Many a Wisconsinite can tell when the bad weather is on it’s way. Before there were weather apps for your smartphone, Doppler radar, or the National Weather Service, our ancestors looked to the signs from nature to prepare for what’s to come. These were passed down from generation to generation and are today’s bits of weather “folklore.”

The Farmers’ Almanac compiled those bits of weather folklore.
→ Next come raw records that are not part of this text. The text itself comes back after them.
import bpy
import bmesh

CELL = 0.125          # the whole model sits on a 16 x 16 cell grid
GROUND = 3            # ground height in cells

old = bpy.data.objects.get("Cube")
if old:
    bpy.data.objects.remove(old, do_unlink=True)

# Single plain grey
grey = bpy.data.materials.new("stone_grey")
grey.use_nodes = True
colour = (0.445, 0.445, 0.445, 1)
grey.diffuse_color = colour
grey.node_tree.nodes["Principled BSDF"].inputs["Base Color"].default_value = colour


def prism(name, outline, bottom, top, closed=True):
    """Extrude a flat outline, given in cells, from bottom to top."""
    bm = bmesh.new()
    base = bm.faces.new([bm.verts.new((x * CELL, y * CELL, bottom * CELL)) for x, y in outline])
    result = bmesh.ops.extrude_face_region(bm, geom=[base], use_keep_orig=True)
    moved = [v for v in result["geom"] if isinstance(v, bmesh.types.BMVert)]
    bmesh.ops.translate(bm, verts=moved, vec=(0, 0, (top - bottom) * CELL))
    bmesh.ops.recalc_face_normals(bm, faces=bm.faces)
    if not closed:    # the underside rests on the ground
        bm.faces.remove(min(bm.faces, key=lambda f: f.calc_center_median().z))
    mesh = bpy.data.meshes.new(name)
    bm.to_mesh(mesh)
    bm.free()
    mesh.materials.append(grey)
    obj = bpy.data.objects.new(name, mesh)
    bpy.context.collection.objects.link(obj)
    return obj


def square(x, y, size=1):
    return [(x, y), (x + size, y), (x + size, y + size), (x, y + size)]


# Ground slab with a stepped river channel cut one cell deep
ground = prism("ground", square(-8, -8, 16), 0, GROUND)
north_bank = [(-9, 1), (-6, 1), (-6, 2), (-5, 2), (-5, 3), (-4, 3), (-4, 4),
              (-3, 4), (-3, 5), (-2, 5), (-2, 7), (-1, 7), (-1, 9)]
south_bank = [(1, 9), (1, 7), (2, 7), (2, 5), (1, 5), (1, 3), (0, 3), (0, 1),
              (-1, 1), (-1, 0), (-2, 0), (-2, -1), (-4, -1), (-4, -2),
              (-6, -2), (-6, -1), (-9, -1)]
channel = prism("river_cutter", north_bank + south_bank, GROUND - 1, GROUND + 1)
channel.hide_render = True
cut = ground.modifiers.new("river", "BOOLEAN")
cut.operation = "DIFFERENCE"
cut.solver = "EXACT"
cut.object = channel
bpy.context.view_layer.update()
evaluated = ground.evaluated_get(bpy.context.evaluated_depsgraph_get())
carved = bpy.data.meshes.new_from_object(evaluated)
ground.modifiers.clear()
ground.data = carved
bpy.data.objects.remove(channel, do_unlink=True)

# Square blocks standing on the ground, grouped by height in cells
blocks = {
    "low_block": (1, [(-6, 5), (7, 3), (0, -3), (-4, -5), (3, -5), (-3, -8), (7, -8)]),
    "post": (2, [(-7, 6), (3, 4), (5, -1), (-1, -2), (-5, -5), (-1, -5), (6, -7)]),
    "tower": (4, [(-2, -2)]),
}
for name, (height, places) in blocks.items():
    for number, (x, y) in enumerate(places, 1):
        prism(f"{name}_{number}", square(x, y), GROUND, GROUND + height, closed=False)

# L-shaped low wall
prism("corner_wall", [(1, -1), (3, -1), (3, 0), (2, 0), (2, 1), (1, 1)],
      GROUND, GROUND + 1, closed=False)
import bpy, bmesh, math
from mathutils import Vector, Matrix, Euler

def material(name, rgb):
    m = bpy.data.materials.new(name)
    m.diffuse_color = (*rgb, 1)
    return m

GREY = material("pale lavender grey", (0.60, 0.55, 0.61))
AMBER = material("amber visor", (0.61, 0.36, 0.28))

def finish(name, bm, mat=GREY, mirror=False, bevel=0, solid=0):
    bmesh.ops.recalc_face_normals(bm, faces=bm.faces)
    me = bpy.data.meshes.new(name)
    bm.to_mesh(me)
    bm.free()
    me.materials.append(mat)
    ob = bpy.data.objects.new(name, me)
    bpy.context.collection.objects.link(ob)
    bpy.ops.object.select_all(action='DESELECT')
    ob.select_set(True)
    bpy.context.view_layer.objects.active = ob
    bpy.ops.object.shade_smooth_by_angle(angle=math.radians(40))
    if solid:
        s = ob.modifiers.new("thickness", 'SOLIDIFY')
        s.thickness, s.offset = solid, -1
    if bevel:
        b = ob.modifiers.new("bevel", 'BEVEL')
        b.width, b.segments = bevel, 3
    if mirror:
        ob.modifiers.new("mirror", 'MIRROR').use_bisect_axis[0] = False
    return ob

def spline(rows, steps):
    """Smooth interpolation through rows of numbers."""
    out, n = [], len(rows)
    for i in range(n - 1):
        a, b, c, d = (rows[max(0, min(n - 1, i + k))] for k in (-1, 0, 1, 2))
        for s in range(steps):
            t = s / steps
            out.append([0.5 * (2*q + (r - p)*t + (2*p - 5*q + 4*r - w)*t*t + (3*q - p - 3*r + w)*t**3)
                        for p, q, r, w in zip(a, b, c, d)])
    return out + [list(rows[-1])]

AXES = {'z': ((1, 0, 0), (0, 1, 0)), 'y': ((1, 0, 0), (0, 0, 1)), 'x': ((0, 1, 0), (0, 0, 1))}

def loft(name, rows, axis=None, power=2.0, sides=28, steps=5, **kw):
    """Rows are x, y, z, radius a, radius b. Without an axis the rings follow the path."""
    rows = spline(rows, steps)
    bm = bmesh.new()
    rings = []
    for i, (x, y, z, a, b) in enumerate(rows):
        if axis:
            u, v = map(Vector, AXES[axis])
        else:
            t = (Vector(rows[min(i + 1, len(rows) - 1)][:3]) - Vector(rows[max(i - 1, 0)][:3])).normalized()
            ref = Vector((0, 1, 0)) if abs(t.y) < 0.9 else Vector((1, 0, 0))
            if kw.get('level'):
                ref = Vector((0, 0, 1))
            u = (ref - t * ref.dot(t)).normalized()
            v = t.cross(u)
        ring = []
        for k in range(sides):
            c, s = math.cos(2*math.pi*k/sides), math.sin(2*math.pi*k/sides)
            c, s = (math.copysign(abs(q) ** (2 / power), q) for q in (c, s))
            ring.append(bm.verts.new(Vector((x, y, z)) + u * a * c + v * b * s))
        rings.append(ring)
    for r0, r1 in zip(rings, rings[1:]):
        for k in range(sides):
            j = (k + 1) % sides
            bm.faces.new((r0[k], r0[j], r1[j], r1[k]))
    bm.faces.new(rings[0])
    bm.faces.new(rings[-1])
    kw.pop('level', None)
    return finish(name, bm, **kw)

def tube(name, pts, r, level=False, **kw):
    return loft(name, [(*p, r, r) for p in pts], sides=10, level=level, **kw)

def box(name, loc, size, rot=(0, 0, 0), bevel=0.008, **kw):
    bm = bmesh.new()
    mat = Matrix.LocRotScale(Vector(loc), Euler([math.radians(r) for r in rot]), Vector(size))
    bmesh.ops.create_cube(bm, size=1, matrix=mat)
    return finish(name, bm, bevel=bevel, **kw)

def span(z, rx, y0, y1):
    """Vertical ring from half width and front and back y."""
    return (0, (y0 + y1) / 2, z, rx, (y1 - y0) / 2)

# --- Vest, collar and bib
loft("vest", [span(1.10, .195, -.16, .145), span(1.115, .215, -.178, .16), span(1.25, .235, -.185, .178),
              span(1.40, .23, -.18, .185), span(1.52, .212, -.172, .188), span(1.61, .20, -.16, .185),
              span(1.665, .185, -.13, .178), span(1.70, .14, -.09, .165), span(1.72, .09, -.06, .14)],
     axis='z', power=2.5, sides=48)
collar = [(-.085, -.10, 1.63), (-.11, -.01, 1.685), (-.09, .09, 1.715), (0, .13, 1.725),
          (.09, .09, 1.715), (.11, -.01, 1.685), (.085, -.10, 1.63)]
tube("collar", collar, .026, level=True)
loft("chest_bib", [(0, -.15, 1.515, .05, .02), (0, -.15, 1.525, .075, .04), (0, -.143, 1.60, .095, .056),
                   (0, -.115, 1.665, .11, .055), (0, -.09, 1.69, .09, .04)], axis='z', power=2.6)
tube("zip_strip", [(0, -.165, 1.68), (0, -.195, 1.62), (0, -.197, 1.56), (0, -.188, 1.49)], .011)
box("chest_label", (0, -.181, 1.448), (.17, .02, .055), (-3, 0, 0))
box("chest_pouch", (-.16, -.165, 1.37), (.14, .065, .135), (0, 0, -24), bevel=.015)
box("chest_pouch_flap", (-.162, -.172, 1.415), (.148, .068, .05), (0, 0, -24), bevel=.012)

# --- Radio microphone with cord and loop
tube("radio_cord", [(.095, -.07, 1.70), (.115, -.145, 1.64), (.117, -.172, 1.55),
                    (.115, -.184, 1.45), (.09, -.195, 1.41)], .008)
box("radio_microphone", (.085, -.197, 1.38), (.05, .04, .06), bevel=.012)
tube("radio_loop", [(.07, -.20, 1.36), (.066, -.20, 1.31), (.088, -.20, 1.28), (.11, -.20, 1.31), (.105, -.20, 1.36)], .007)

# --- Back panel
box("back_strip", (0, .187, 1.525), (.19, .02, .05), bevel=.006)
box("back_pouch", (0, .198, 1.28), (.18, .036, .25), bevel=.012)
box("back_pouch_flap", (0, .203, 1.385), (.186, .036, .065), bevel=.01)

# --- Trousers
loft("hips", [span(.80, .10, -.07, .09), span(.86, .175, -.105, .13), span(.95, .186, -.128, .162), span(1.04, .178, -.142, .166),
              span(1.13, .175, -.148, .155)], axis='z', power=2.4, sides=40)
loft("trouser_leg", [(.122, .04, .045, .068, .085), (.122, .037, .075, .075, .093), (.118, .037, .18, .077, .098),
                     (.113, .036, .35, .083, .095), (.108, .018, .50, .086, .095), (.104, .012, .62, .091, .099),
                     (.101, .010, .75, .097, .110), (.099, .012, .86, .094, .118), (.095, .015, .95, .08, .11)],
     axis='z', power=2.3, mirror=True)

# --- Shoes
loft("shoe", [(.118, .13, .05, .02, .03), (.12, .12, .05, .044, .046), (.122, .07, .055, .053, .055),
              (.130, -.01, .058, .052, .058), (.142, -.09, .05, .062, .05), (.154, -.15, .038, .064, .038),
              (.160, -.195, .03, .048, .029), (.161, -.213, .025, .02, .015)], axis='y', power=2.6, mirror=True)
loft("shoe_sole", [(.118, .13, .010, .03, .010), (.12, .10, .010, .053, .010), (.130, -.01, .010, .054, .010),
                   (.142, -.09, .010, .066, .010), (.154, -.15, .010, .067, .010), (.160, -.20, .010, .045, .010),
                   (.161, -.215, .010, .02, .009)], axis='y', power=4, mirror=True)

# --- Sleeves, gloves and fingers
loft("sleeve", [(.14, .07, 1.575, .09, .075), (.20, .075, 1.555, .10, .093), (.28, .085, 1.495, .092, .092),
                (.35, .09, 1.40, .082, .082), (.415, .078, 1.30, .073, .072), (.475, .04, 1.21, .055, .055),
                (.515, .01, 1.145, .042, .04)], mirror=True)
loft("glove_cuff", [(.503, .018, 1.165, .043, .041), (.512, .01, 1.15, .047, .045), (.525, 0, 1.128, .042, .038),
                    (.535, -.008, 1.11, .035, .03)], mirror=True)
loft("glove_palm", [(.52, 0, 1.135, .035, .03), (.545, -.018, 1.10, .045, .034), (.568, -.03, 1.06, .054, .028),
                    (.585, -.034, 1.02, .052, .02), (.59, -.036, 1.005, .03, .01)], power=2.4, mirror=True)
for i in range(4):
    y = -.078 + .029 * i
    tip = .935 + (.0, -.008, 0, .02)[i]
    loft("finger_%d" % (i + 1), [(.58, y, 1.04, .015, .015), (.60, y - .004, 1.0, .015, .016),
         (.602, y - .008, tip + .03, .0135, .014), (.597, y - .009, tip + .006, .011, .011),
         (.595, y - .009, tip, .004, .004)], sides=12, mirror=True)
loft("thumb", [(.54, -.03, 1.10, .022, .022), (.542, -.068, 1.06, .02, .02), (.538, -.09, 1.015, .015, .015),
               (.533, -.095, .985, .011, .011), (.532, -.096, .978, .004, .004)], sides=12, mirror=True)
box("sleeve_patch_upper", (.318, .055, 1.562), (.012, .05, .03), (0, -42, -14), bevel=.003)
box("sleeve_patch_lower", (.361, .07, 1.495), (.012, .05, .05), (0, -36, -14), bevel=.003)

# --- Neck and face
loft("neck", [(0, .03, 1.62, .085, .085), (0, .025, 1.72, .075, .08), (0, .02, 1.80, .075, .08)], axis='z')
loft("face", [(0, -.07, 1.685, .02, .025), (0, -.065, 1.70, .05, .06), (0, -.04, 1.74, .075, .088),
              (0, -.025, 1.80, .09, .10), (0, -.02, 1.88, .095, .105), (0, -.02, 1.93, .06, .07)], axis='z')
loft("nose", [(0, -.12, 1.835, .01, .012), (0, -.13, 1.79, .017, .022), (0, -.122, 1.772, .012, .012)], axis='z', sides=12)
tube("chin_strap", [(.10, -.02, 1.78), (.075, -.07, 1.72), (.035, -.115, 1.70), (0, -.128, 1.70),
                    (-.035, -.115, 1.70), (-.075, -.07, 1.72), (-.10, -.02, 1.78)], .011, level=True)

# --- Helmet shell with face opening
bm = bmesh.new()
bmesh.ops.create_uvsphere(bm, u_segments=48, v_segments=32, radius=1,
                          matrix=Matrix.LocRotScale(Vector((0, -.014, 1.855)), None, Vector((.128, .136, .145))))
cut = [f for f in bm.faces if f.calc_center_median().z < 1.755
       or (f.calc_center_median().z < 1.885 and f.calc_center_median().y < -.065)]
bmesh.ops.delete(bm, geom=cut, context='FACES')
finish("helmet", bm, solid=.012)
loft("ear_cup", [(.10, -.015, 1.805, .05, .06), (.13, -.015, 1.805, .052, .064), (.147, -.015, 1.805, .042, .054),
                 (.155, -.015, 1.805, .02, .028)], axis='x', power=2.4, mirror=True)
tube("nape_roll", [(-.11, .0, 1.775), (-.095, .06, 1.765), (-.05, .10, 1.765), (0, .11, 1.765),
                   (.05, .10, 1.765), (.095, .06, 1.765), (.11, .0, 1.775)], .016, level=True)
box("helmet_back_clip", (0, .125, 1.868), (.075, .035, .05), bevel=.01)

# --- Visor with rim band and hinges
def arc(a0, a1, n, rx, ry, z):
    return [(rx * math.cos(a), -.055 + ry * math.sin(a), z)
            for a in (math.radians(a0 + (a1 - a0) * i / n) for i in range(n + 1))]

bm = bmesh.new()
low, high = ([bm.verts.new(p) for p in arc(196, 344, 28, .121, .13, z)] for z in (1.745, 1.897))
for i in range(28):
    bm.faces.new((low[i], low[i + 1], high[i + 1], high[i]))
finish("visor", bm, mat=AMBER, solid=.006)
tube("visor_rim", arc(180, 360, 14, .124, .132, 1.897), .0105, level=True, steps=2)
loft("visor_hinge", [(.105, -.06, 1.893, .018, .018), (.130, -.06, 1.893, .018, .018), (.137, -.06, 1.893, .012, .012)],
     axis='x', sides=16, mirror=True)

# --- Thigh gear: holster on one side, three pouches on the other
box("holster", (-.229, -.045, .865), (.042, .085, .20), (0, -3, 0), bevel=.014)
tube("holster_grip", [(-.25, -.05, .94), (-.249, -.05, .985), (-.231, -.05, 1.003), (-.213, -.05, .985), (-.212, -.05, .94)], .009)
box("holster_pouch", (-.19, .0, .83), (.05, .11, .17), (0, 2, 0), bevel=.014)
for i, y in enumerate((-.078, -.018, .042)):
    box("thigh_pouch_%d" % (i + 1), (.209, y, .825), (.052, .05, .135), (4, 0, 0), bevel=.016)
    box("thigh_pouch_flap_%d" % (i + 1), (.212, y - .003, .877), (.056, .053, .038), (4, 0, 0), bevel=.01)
Do you agree with ’em or is it all hogwash?

The Farmers’ Almanac shared Cleveland’s weather guru Dick Goddard’s laundry list of 20 signs of nature that can predict a harsh winter . The publication says they’re already hearing from readers that they’re seeing some of these “signs” in their backyard.

So, according to folklore, here are the signs of a hard winter to come:

  1. Thicker-Than-Normal Corn Husks.
  2. Woodpeckers Sharing a Tree.
  3. The Early Arrival of the Snowy Owl.
  4. The Early Departure of Geese and Ducks.
  5. The Early Migration of the Monarch butterfly.
  6. Thick Hair on the Nape of a Cow’s Neck.
  7. Heavy and Numerous Fogs During August.
  8. Raccoons With Thick Tails and Bright Bands.
  9. Mice Chewing Furiously To Get Into Your Home.
  10. The Early Arrival of Crickets on the Hearth.
  11. Spiders Spinning Larger-Than-Usual Webs and Entering the House in Great Numbers.
  12. Pigs Gathering Sticks.
  13. Ants Marching in a Line Rather Than Meandering.
  14. Early Seclusion of Bees Within the Hive.
  15. Unusual Abundance of Acorns.
  16. Muskrats Burrowing Holes High on the River Bank.
  17. “See how high the hornet’s nest, ’twill tell how high the snow will rest.”
  18. Squirrels Gathering Nuts Early to Fortify Against a Hard Winter.
  19. Frequent Halos or Rings Around the Sun or Moon Forecasts Numerous Snowfalls.
  20. Last but not least: the Size of the Orange Band on the Woolly bear Caterpillar. According to folklore, if the caterpillar’s orange band is narrow, the winter will be snowy; conversely, a wide orange band means a mild winter. All black caterpillars are not Woolly bears. And fuzzier-than-normal woolly bear caterpillars are said to mean that winter will be very cold.

Racine County Eye and Patch are partnering up to provide readers with more local content and provide local advertisers with a larger audience to connect with.

Based in New York, Patch is a hyperlocal platform that currently serves over 1,200 communities, towns and cities across the U.S. Known as “The Patch” by its users, Patch is the go-to destination for hyperlocal news and discussion about your community.